At Last, the "Netflix For Books" Is Here

Analyzing the top news stories across the web
Sept. 7 2013 11:17 AM

At Last, the "Netflix For Books" Is Here

159316000
Oyster allows users to download unlimited books to their iPhone for a $9.95 monthly fee.

Photo by LEO LA VALLE/AFP/Getty Images

This post originally appeared in Business Insider.

By Caroline Moss

Meet Oyster, the book subscription app that wants to do for books what Netflix did for movies and what Spotify did for music; provide an all-you-can-read experience for a monthly fee. For $9.95 a month, you can download and enjoy titles from HarperCollins, Workman, Melville House, and Houghton Mifflin Harcourt. Boasting 100,000 titles so far, Oyster is still working to procure more publishing companies to add to its roster. 

Advertisement

Instead of focusing on a tablet experience to compete with other various e-readers, founders Eric Stromberg, Andrew Brown, and Willem Van Lancker shared on the company blog that they're concentrating on making a seamless app for smartphones.

We’re building Oyster as an end-to-end product created specifically for mobile. Everything from recommendations to the in-book experience allows you to easily reach for books at moments of impulse throughout your day— whether on the subway, waiting for a friend to meet you for coffee, or while relaxing in the park. 

Founders Fund, a team of venture capitalists that includes Peter Thiel and Sean Parker, is Oyster's lead investor in their first round of financing. The app is currently in waitlist mode, a tactic many apps use (remember email app Mailbox?) to build excitement and hype around its launch. It began rolling out invitations yesterday. You can visit Oyster to get yourself on the waiting list.

TODAY IN SLATE

History

The Self-Made Man

The story of America’s most pliable, pernicious, irrepressible myth.

Rehtaeh Parsons Was the Most Famous Victim in Canada. Now, Journalists Can’t Even Say Her Name.

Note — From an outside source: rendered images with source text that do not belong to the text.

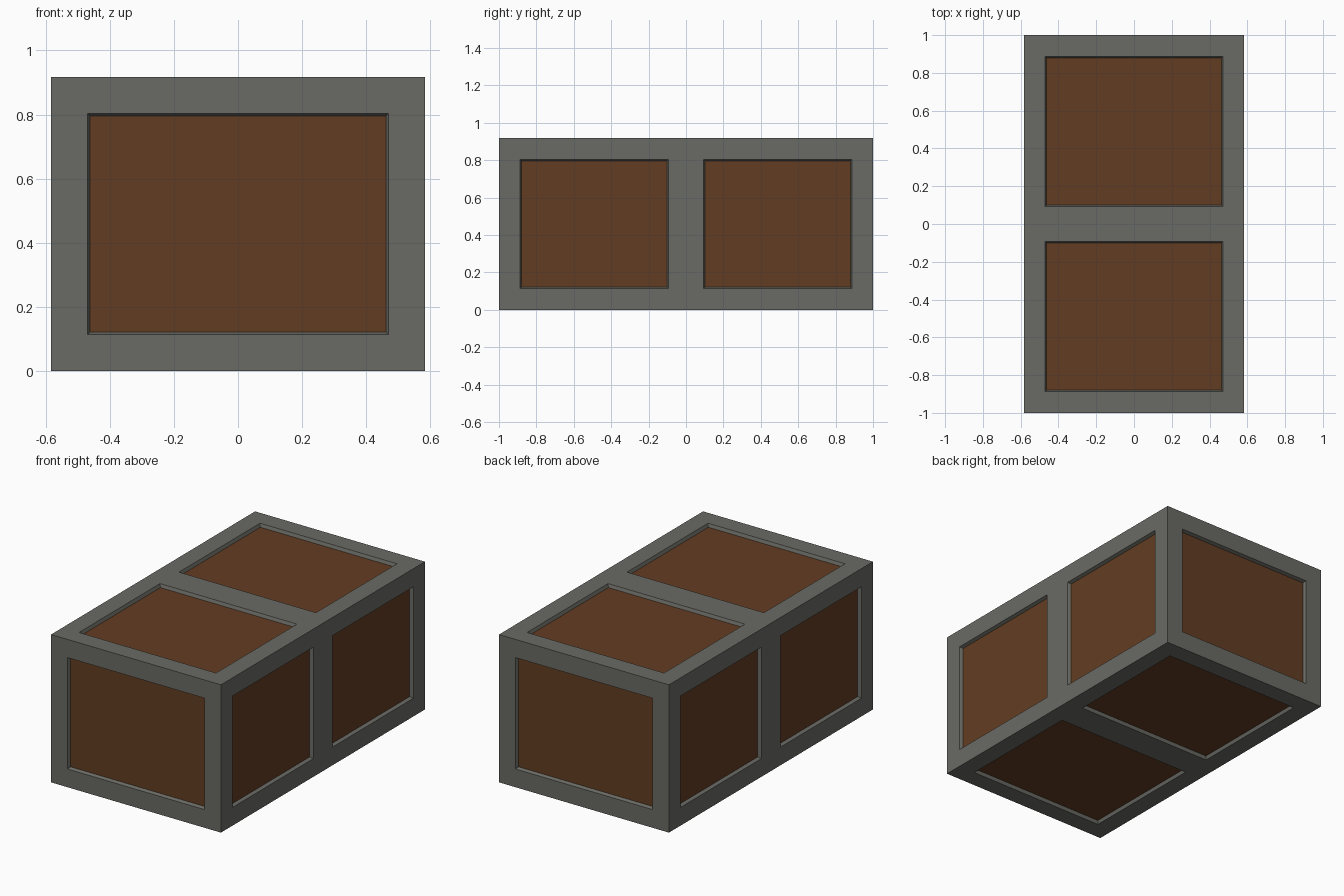
import bpy, bmesh
from mathutils import Vector

if "Cube" in bpy.data.objects:
    bpy.data.objects.remove(bpy.data.objects["Cube"])

HALF = Vector((0.583, 1.0, 0.4585))   # half size of the crate
BORDER = 0.113                        # frame width along the outer edges
MID = 0.093                           # half width of the middle rib
TAPER, DEPTH = 0.008, 0.02            # slope and depth of the recessed panels


def material(name, rgb):
    m = bpy.data.materials.new(name)
    m.diffuse_color = (*rgb, 1.0)
    m.use_nodes = True
    m.node_tree.nodes["Principled BSDF"].inputs["Base Color"].default_value = m.diffuse_color
    return m


# solid box standing on the ground
bm = bmesh.new()
bmesh.ops.create_cube(bm, size=2.0)
for v in bm.verts:
    v.co = Vector(a * b for a, b in zip(v.co, HALF))

# cut the frame lines on every side
cuts = [(i, s * (HALF[i] - BORDER)) for i in range(3) for s in (-1, 1)]
cuts += [(1, -MID), (1, MID)]
for axis, pos in cuts:
    co, no = Vector(), Vector()
    co[axis], no[axis] = pos, 1.0
    bmesh.ops.bisect_plane(bm, geom=bm.verts[:] + bm.edges[:] + bm.faces[:],
                           plane_co=co, plane_no=no)


def is_panel(face):
    # a panel lies inside the border on both in-plane axes and off the middle rib
    c = face.calc_center_median()
    axis = max(range(3), key=lambda i: abs(face.normal[i]))
    inside = all(abs(c[i]) < HALF[i] - BORDER for i in range(3) if i != axis)
    return inside and (axis == 1 or abs(c.y) > MID)


# the end sides carry one wide panel each: remove cuts that are not needed
bm.normal_update()
panels = [f for f in bm.faces if is_panel(f)]

# recess the panels with slightly sloped walls
bmesh.ops.inset_individual(bm, faces=panels, thickness=TAPER, depth=-DEPTH,
                           use_even_offset=True)
for f in panels:
    f.material_index = 1

bmesh.ops.translate(bm, verts=bm.verts, vec=(0, 0, HALF.z))
mesh = bpy.data.meshes.new("crate")
bm.to_mesh(mesh)
bm.free()
mesh.materials.append(material("grey frame", (0.143, 0.146, 0.128)))
mesh.materials.append(material("brown panel", (0.124, 0.046, 0.016)))
crate = bpy.data.objects.new("crate", mesh)
bpy.context.collection.objects.link(crate)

Mitt Romney May Be Weighing a 2016 Run. That Would Be a Big Mistake.

Amazing Photos From Hong Kong’s Umbrella Revolution

Transparent Is the Fall’s Only Great New Show

The XX Factor

Rehtaeh Parsons Was the Most Famous Victim in Canada

Now, journalists can't even say her name.

Doublex

Lena Dunham, the Book

More shtick than honesty in Not That Kind of Girl.

What a Juicy New Book About Diane Sawyer and Katie Couric Fails to Tell Us About the TV News Business

Does Your Child Have Sluggish Cognitive Tempo? Or Is That Just a Disorder Made Up to Scare You?

  News & Politics
Damned Spot
Sept. 30 2014 9:00 AM Now Stare. Don’t Stop. The perfect political wife’s loving gaze in campaign ads.
  Business
Moneybox
Sept. 29 2014 7:01 PM We May Never Know If Larry Ellison Flew a Fighter Jet Under the Golden Gate Bridge
  Life
Atlas Obscura
Sept. 30 2014 10:10 AM A Lovable Murderer and Heroic Villain: The Story of Australia's Most Iconic Outlaw
  Double X
Doublex
Sept. 29 2014 11:43 PM Lena Dunham, the Book More shtick than honesty in Not That Kind of Girl.
  Slate Plus
Slate Fare
Sept. 29 2014 8:45 AM Slate Isn’t Too Liberal. But… What readers said about the magazine’s bias and balance.
  Arts
Brow Beat
Sept. 29 2014 9:06 PM Paul Thomas Anderson’s Inherent Vice Looks Like a Comic Masterpiece
  Technology
Future Tense
Sept. 30 2014 7:36 AM Almost Humane What sci-fi can teach us about our treatment of prisoners of war.
  Health & Science
Bad Astronomy
Sept. 30 2014 7:30 AM What Lurks Beneath The Methane Lakes of Titan?
  Sports
Sports Nut
Sept. 28 2014 8:30 PM NFL Players Die Young. Or Maybe They Live Long Lives. Why it’s so hard to pin down the effects of football on players’ lives.